Being able to positively identify yourself within a group of people is also extremely important for bisexual people striving to find a safe haven from the micro aggressions bisexual people regularly report experiencing. For as a recent report on bisexual women and micro aggressions said:

“We hypothesize that microaggressions that render bisexual women’s identity claims faulty or, worse, false and inauthentic, burden bisexual women with additional ‘identity work’. This burden, or stressor, is both cognitively and emotionally taxing, and in turn, likely has negative consequences for mental health and well-being.” – Wendy Bostwick on bisexual specific micro aggressions

ooth-bisexual
Faith Cheltenham, ABilly S. Jones-Hennin, and Shervon Laurice at Senate Hart building #OOTH2014

One of the more important things we did at our Out on the Hill black bisexual panel was exist as our total selves and in doing so continue to cement the importance of affirming black people, bisexual people, LGBTQIA people and every person working towards a world where we’re all equally valid.

Published by thefayth

Faith Cheltenham activist/writer/speaker There are so many different aspects of Faith Cheltenham’s life and career––writer, community organizer, advocate, activist, lecturer, poet, social media expert, digital strategist––that she is currently working to develop a single unifying “theory of Faith.” (It might be easier if you keep in mind Faith lives with hyperthymesia, or the inability to forget her own memories.) Then you too might be able to “keep thefayth” and learn to live in a future where gender and sexuality quite easily bend and every single Black life matters. Faith got her start in LGBT advocacy as a Human Rights Campaign intern on the Gore 2000 campaign, and in 2002, she co-founded UCLA’s BlaQue for LGBT/SGL students of African descent. In 2006, she appeared in the Emmy winning reality series on race in America, “Black. White.” produced by Ice Cube. After spending time working in corporate America doing digital strategy for Sarah Ferguson, the Duchess of York and co-creating and launching tor.com for Macmillan Books, she began to focus full-time on bisexual advocacy. In 2012, she was named one of The Advocate’s "Forty Under 40" and was appointed to the University of California's LGBT Task Force. In 2013, Faith was the Co-organizer of the first Bisexual Community Issues Roundtable at the White House & in 2014, was honored to be a stage participant alongside President Obama as he signed the Executive Order protecting LGBT employees of federal contractors from discrimination. Between 2015 and 2016, Faith co-organized four bi community meetings with the Obama White House including the first livestreamed Bisexual Community Briefing at the White House in 2016. Every year, together with GLAAD, BiNet USA co-sponsors Bisexual Awareness Week (#biweek), a social media experience seen by millions that Faith co-created in 2014. As a lecturer, Faith has spoken at locations as varied as San Diego Comic Con, Netroots Nation, Case Western University, UCLA & Yale University, on topics like the histories of pre-colonial African sexuality and bisexual intersectionality. An award winning journalist and writer who has had her poetry featured on Genius, Faith won her first writing acknowledgment from Parade Magazine for her musings on the racism she experienced as a Black Star Wars cosplaying kid in her native San Luis Obispo, California. Faith has been published widely in Washington Blade, South Florida Gay News, Advocate, Huffington Post, and her personal blog, thefayth.net. She has also been featured in various publications and outlets, including CNN’s Headline News, LA Times and New York Magazine. Faith identifies herself as a “Black bisexual intersex queer woman of color who came up transracial.” She is the proud parent of a gender expansive child, Storm (age five) with her husband Matt Kanninen, an Android developer working at Facebook.
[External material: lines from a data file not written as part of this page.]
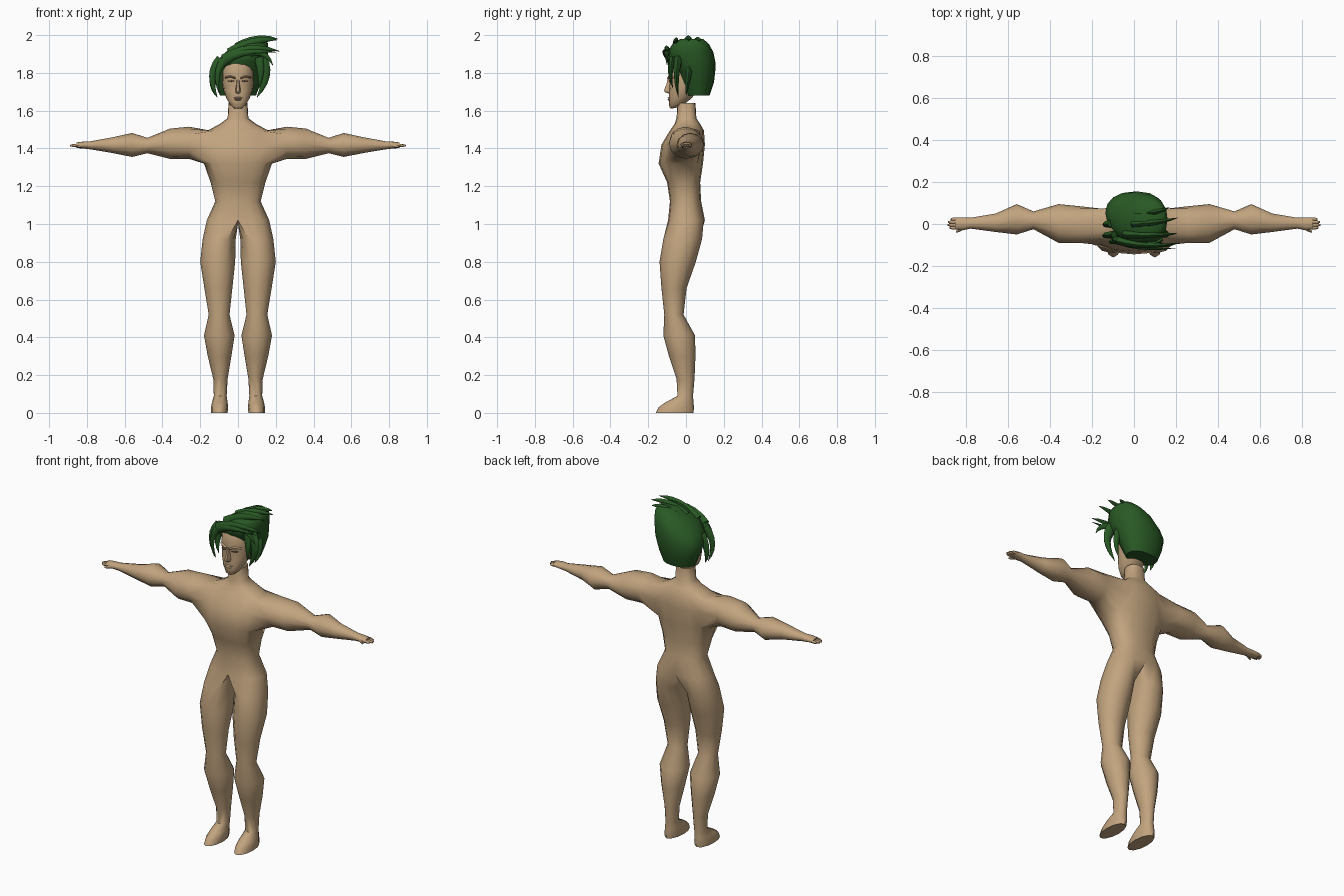
import bpy, bmesh, math
from mathutils import Vector

cube = bpy.data.objects.get("Cube")
if cube:
    bpy.data.objects.remove(cube, do_unlink=True)


def material(name, rgb):
    m = bpy.data.materials.new(name)
    m.use_nodes = True
    m.diffuse_color = (*rgb, 1)
    m.node_tree.nodes["Principled BSDF"].inputs["Base Color"].default_value = (*rgb, 1)
    return m


SKIN = material("skin", (0.54, 0.37, 0.21))
HAIR = material("green hair", (0.022, 0.1, 0.018))
EYE = material("eye brown", (0.16, 0.1, 0.06))
parts = []


def finish(bm, name, mat, mirror=False):
    if mirror:
        geom = bm.verts[:] + bm.edges[:] + bm.faces[:]
        bmesh.ops.mirror(bm, geom=geom, axis='X', merge_dist=0.0001)
        bmesh.ops.remove_doubles(bm, verts=bm.verts[:], dist=0.0001)
    bmesh.ops.recalc_face_normals(bm, faces=bm.faces[:])
    mesh = bpy.data.meshes.new(name)
    bm.to_mesh(mesh)
    bm.free()
    mesh.materials.append(mat)
    ob = bpy.data.objects.new(name, mesh)
    bpy.context.scene.collection.objects.link(ob)
    parts.append(ob)


def power(v, e):
    return math.copysign(abs(v) ** e, v) if abs(v) > 1e-6 else 0.0


def oval(lo_a, hi_a, lo_b, hi_b, angles, e=1.0):
    """Points of a squarish oval inside the given limits."""
    for t in angles:
        t = math.radians(t)
        yield ((lo_a + hi_a) / 2 + (hi_a - lo_a) / 2 * power(math.cos(t), e),
               (lo_b + hi_b) / 2 + (hi_b - lo_b) / 2 * power(math.sin(t), e))


def bridge(bm, a, b, closed=True):
    n = len(a)
    for i in range(n if closed else n - 1):
        j = (i + 1) % n
        bm.faces.new((a[i], a[j], b[j], b[i]))


def loft(name, rings, mat, mirror=False):
    bm = bmesh.new()
    loops = [[bm.verts.new(p) for p in r] for r in rings]
    for a, b in zip(loops, loops[1:]):
        bridge(bm, a, b)
    bm.faces.new(loops[0])
    bm.faces.new(loops[-1])
    finish(bm, name, mat, mirror)


# Body: half a torso, with the arm and the leg grown from its openings
bm = bmesh.new()
half_angles = [22.5 * (i - 4) for i in range(9)]
torso = [  # height, half width, front, back
    (1.02, .165, -.095, .10), (1.12, .12, -.085, .08), (1.22, .145, -.10, .075),
    (1.32, .18, -.145, .09), (1.42, .19, -.13, .10), (1.495, .16, -.085, .095),
    (1.53, .095, -.06, .075), (1.56, .055, -.05, .055), (1.64, .05, -.045, .05)]
rows = [[bm.verts.new((x, y, z)) for x, y in oval(-w, w, f, b, half_angles, .8)]
        for z, w, f, b in torso]
low, high = 3, 5
for r in range(len(rows) - 1):
    if low <= r < high:
        bridge(bm, rows[r][:3], rows[r + 1][:3], False)
        bridge(bm, rows[r][6:], rows[r + 1][6:], False)
    else:
        bridge(bm, rows[r], rows[r + 1], False)

# Arm
loop = rows[low][2:7] + [rows[low + 1][6]] + rows[high][6:1:-1] + [rows[low + 1][2]]
arm = [  # x, bottom, top, front, back
    (.26, 1.345, 1.515, -.09, .085), (.36, 1.345, 1.505, -.09, .095),
    (.48, 1.375, 1.456, -.025, .06), (.56, 1.355, 1.482, -.05, .095),
    (.66, 1.375, 1.46, -.038, .05), (.78, 1.395, 1.438, -.022, .03),
    (.82, 1.4, 1.436, -.03, .032), (.855, 1.402, 1.432, -.026, .03)]
for x, lo, hi, f, b in arm:
    ring = [bm.verts.new((x, y, z))
            for y, z in oval(f, b, lo, hi, [30 * (i - 5) for i in range(12)])]
    bridge(bm, loop, ring)
    loop = ring
bm.faces.new(loop)

# Leg and foot
loop = rows[0] + [bm.verts.new((0, y, 1.0)) for y in (.05, 0, -.05)]
leg = [  # height, inner, outer, front, back
    (.92, .012, .187, -.12, .085), (.80, .015, .20, -.14, .052),
    (.66, .03, .178, -.13, .003), (.52, .045, .155, -.115, -.013),
    (.41, .018, .18, -.12, .048), (.30, .035, .16, -.09, .05),
    (.18, .055, .131, -.05, .045), (.09, .06, .128, -.045, .037),
    (.055, .055, .138, -.11, .04), (.03, .052, .143, -.145, .042),
    (0, .055, .143, -.16, .04)]
for z, lo, hi, f, b in leg:
    ring = [bm.verts.new((x, y, z))
            for x, y in oval(lo, hi, f, b, [30 * (i - 4) for i in range(12)])]
    bridge(bm, loop, ring)
    loop = ring
bm.faces.new(loop)
finish(bm, "body", SKIN, True)

# Fingers and thumbs
circle = [60 * i for i in range(6)]


def digit(name, root, tip, r):
    a, b = Vector(root), Vector(tip)
    rings = []
    for t, s in ((0, 1), (.7, .95), (1, .5)):
        c = a.lerp(b, t)
        rings.append([(c.x, y, z) for y, z in
                      oval(c.y - r * s, c.y + r * s, c.z - r * s, c.z + r * s, circle)])
    loft(name, rings, SKIN, True)


for i, reach in enumerate((.88, .89, .887, .875)):
    y = -.018 + .0135 * i
    digit("finger", (.84, y, 1.417), (reach, y, 1.415), .0085)
digit("thumb", (.815, -.02, 1.415), (.85, -.037, 1.41), .008)

# Head, with the jaw rising towards the back
around = [22.5 * i for i in range(16)]
head = [  # height, half width, front, back, tilt
    (1.61, .022, -.08, -.03, .2), (1.618, .045, -.088, .03, .4),
    (1.65, .064, -.091, .05, .3), (1.70, .077, -.091, .075, .12),
    (1.745, .083, -.087, .09, 0), (1.775, .085, -.093, .095, 0),
    (1.83, .083, -.088, .10, 0), (1.88, .065, -.07, .09, 0),
    (1.915, .025, -.03, .05, 0)]
loft("head", [[(x, y, z + k * (y - f)) for x, y in oval(-w, w, f, b, around, .9)]
              for z, w, f, b, k in head], SKIN)

# Nose, lips, brows and eyes
nose = [(1.775, .008, -.096), (1.74, .010, -.103), (1.71, .016, -.116),
        (1.698, .016, -.112), (1.692, .010, -.096)]
loft("nose", [[(-w, -.08, z), (-w * .5, f, z), (w * .5, f, z), (w, -.08, z)]
              for z, w, f in nose], SKIN)
for name, z, w in (("upper_lip", 1.668, .024), ("lower_lip", 1.658, .019)):
    loft(name, [[(w * s, y, q) for y, q in
                 oval(-.09 - .009 * k, -.07, z - .005 * k, z + .005 * k, circle)]
                for s, k in ((-1, .3), (-.4, 1), (.4, 1), (1, .3))], SKIN)
loft("brow", [[(x, y, q) for y, q in oval(f, f + .03, z - .006, z + .006, circle)]
              for x, f, z in ((.012, -.1, 1.772), (.04, -.095, 1.782), (.068, -.07, 1.776))],
     SKIN, True)
loft("eye", [[(x, y, q) for y, q in oval(f, f + .008, 1.757 - h, 1.757 + h, circle)]
             for x, f, h in ((.02, -.092, .002), (.035, -.089, .005), (.054, -.079, .002))],
     EYE, True)

# Hair mass, leaning to the left
hair = [  # height, centre, half width, front, back
    (1.68, 0, .095, 0, .125), (1.75, 0, .122, -.03, .148),
    (1.81, .003, .14, -.05, .155), (1.86, .02, .135, -.092, .155),
    (1.91, .047, .112, -.1, .145), (1.955, .08, .08, -.07, .12),
    (1.98, .095, .045, -.03, .09)]
loft("hair_mass", [[(x, y, z) for x, y in oval(c - w, c + w, f, b, around, .9)]
                   for z, c, w, f, b in hair], HAIR)


def lock(name, a, b, c, r):
    """A tapered lock of hair along a bent path."""
    a, b, c = Vector(a), Vector(b), Vector(c)
    rings = []
    for i in range(7):
        t = i / 6
        p = a * (1 - t) ** 2 + b * 2 * t * (1 - t) + c * t * t
        d = ((b - a) * (1 - t) + (c - b) * t).normalized()
        u = d.cross(Vector((0, 1, 0))).normalized()
        v = d.cross(u)
        s = r * (1 - t) ** .7 + .001
        rings.append([p + u * m + v * n for m, n in oval(-s, s, -s * .7, s * .7, circle)])
    loft(name, rings, HAIR)


for a, b, c, r in (
        ((-.09, -.05, 1.87), (-.17, -.06, 1.79), (-.11, -.05, 1.67), .028),
        ((-.07, -.08, 1.87), (-.13, -.09, 1.81), (-.1, -.08, 1.69), .022),
        ((-.1, 0, 1.85), (-.155, 0, 1.76), (-.12, -.01, 1.68), .03),
        ((.12, -.04, 1.87), (.18, -.06, 1.79), (.1, -.04, 1.67), .035),
        ((.11, -.07, 1.88), (.13, -.09, 1.8), (.11, -.07, 1.72), .025),
        ((.11, .02, 1.84), (.155, .01, 1.76), (.11, 0, 1.68), .03)):
    lock("side_lock", a, b, c, r)
for a, b, c, r in (
        ((-.09, -.07, 1.85), (0, -.13, 1.93), (.2, -.115, 1.91), .025),
        ((-.07, -.08, 1.87), (.05, -.12, 1.96), (.22, -.09, 1.915), .03),
        ((-.04, -.05, 1.9), (.08, -.06, 1.99), (.21, -.045, 1.975), .032),
        ((0, 0, 1.93), (.1, 0, 2.0), (.21, .03, 1.98), .03),
        ((.02, .05, 1.93), (.11, .05, 1.99), (.17, .08, 1.975), .03),
        ((.03, -.08, 1.9), (.14, -.11, 1.94), (.185, -.1, 1.84), .025)):
    lock("swept_lock", a, b, c, r)

# Smooth shading
for ob in bpy.context.selected_objects:
    ob.select_set(False)
for ob in parts:
    ob.select_set(True)
bpy.context.view_layer.objects.active = parts[0]
bpy.ops.object.shade_smooth_by_angle(angle=math.radians(60))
Leave a Reply

Fill in your details below or click an icon to log in:

WordPress.com Logo

You are commenting using your WordPress.com account. Log Out /  Change )

Google photo

You are commenting using your Google account. Log Out /  Change )

Twitter picture

You are commenting using your Twitter account. Log Out /  Change )

Facebook photo

You are commenting using your Facebook account. Log Out /  Change )

Connecting to %s

%d bloggers like this: